Return every line of the data below that includes the string "lower".

─── DATA RECORDS ───

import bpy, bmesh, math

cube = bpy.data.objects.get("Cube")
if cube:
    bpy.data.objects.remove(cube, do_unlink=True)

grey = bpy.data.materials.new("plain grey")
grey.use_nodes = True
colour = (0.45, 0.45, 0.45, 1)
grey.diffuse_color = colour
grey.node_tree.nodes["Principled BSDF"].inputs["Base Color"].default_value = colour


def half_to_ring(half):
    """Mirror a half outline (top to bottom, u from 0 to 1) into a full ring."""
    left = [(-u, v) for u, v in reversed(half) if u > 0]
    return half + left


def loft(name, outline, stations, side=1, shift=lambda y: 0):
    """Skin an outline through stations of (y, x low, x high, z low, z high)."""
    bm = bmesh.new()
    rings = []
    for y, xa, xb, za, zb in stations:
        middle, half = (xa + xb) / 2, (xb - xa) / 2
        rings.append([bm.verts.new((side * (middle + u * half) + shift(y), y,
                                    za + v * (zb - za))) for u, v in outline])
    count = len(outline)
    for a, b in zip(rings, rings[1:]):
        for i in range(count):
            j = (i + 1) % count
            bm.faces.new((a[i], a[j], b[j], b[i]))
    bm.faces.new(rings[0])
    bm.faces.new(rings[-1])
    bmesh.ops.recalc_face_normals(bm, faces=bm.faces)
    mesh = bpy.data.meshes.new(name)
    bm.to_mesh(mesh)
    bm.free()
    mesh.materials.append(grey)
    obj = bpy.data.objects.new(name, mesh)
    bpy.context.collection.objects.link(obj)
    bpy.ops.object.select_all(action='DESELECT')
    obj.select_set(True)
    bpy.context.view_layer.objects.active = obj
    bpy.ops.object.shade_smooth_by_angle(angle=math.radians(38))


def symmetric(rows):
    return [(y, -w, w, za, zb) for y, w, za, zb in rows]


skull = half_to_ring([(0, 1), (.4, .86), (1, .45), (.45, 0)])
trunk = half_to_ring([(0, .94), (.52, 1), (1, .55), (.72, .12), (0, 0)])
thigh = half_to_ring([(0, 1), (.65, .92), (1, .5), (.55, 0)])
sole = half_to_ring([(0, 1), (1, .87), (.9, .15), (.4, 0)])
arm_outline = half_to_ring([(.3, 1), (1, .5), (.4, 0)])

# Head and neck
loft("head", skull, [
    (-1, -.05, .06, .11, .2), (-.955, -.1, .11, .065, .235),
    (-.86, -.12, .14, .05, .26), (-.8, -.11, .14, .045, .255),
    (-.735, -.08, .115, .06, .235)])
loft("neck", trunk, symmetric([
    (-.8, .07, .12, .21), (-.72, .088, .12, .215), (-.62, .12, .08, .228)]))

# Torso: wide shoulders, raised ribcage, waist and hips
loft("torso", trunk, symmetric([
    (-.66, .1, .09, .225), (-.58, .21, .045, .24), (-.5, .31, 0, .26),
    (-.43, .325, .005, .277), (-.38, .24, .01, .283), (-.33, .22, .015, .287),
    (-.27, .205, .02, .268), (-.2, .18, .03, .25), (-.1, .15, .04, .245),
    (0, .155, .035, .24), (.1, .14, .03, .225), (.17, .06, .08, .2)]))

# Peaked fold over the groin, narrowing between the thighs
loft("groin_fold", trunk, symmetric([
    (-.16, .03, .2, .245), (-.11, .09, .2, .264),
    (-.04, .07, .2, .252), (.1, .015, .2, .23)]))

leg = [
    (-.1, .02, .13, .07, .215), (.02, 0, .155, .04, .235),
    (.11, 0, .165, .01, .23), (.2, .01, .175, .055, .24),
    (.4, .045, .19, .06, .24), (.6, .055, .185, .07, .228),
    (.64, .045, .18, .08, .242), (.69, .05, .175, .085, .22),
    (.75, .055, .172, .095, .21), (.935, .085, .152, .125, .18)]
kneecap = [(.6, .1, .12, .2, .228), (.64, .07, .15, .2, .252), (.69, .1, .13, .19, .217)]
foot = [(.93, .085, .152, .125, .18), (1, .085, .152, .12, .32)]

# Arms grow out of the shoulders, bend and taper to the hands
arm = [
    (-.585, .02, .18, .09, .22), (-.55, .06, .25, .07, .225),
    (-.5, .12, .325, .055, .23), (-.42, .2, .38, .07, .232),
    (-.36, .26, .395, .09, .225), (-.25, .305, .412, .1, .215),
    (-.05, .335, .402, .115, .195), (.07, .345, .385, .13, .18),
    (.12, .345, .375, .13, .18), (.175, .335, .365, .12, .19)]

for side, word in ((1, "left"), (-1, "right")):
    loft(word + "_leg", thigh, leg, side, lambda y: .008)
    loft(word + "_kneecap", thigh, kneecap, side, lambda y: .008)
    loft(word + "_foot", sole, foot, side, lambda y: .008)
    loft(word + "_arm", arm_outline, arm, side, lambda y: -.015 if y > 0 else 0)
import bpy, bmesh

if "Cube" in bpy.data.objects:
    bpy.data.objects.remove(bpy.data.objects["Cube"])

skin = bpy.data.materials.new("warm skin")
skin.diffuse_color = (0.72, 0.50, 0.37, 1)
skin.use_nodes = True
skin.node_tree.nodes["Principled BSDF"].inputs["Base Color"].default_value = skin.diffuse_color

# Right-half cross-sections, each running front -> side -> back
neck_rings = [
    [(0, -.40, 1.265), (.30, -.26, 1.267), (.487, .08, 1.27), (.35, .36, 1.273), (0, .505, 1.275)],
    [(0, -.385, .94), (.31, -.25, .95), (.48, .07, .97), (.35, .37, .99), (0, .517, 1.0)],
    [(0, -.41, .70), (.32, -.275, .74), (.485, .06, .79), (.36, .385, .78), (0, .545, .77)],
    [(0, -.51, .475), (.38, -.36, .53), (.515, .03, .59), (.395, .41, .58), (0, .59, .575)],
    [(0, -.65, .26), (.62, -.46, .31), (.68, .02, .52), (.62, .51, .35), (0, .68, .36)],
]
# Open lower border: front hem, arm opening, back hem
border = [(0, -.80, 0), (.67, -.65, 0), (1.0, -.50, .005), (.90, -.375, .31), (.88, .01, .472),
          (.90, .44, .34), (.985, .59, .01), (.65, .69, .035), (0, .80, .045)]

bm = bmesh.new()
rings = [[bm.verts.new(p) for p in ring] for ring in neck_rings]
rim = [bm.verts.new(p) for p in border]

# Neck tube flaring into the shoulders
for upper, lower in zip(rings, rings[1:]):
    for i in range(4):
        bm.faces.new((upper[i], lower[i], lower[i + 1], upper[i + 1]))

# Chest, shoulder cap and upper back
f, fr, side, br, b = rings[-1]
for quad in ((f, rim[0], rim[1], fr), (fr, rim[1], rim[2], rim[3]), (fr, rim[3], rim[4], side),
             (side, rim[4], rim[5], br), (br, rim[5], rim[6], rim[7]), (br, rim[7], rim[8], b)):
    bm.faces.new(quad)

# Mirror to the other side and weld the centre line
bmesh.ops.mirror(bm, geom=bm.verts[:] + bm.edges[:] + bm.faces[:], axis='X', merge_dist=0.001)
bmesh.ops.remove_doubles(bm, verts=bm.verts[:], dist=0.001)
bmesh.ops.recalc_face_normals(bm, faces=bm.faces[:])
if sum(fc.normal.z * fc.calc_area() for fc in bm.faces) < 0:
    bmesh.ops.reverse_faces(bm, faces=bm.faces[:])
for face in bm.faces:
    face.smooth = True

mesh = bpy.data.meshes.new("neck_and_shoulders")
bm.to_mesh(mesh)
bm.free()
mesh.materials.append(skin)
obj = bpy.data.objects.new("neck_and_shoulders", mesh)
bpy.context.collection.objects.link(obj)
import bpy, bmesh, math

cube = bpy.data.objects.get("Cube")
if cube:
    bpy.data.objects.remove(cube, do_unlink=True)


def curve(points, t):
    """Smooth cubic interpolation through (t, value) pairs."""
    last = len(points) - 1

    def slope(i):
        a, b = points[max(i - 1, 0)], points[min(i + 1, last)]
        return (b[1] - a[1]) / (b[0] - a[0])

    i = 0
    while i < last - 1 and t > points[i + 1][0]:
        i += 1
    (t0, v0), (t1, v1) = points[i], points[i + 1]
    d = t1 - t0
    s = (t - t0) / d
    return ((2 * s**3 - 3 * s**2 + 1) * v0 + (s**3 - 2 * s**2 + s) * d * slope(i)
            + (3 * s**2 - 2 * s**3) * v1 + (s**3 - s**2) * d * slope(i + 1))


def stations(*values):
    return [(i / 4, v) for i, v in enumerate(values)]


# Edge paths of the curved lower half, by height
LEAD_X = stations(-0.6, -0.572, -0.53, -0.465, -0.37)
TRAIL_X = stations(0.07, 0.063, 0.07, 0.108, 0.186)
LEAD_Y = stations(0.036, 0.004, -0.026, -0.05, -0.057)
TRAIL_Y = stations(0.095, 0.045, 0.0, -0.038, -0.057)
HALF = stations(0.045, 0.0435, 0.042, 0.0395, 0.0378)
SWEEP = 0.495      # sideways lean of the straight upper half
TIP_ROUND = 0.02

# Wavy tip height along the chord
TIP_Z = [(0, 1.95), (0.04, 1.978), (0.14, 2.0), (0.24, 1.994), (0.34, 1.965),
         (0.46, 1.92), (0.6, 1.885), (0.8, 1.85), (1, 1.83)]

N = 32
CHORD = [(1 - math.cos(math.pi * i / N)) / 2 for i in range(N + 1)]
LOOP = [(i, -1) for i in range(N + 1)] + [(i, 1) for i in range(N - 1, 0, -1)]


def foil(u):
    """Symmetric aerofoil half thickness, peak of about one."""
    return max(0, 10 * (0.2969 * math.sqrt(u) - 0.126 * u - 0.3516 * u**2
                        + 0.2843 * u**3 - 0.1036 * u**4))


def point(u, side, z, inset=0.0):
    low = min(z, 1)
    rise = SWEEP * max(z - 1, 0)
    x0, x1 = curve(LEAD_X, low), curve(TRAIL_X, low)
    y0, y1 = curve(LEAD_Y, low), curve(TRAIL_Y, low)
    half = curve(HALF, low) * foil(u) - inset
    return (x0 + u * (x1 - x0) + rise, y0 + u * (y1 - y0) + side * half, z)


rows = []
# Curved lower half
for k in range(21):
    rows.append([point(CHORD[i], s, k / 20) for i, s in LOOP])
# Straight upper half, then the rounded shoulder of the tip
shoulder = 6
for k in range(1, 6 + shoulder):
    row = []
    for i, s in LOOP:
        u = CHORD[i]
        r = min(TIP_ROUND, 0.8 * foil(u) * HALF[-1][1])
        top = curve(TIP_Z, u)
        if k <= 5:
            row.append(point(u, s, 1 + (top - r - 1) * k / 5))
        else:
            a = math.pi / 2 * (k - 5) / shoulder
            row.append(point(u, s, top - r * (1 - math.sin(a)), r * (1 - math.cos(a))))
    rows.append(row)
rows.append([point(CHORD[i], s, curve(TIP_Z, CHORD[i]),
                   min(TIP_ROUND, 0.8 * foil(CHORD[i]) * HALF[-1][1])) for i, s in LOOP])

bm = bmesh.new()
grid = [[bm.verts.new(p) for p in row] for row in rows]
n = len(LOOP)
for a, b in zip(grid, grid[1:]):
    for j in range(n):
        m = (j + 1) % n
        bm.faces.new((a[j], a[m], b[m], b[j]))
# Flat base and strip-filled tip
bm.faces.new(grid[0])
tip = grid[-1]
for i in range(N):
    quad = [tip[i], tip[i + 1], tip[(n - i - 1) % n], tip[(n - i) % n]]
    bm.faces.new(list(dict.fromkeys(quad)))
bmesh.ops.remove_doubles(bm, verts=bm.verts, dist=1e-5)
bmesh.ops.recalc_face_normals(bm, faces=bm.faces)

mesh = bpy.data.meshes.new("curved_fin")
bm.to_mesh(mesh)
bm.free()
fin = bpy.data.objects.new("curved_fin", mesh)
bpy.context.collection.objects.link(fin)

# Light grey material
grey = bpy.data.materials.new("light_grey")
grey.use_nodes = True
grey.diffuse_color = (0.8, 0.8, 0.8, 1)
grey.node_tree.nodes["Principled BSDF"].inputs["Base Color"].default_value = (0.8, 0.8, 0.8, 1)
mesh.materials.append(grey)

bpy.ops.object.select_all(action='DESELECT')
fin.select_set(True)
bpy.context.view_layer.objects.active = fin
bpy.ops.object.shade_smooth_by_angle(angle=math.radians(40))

───

FINAL ANSWER
# Open lower border: front hem, arm opening, back hem
for upper, lower in zip(rings, rings[1:]):
        bm.faces.new((upper[i], lower[i], lower[i + 1], upper[i + 1]))
# Edge paths of the curved lower half, by height
# Curved lower half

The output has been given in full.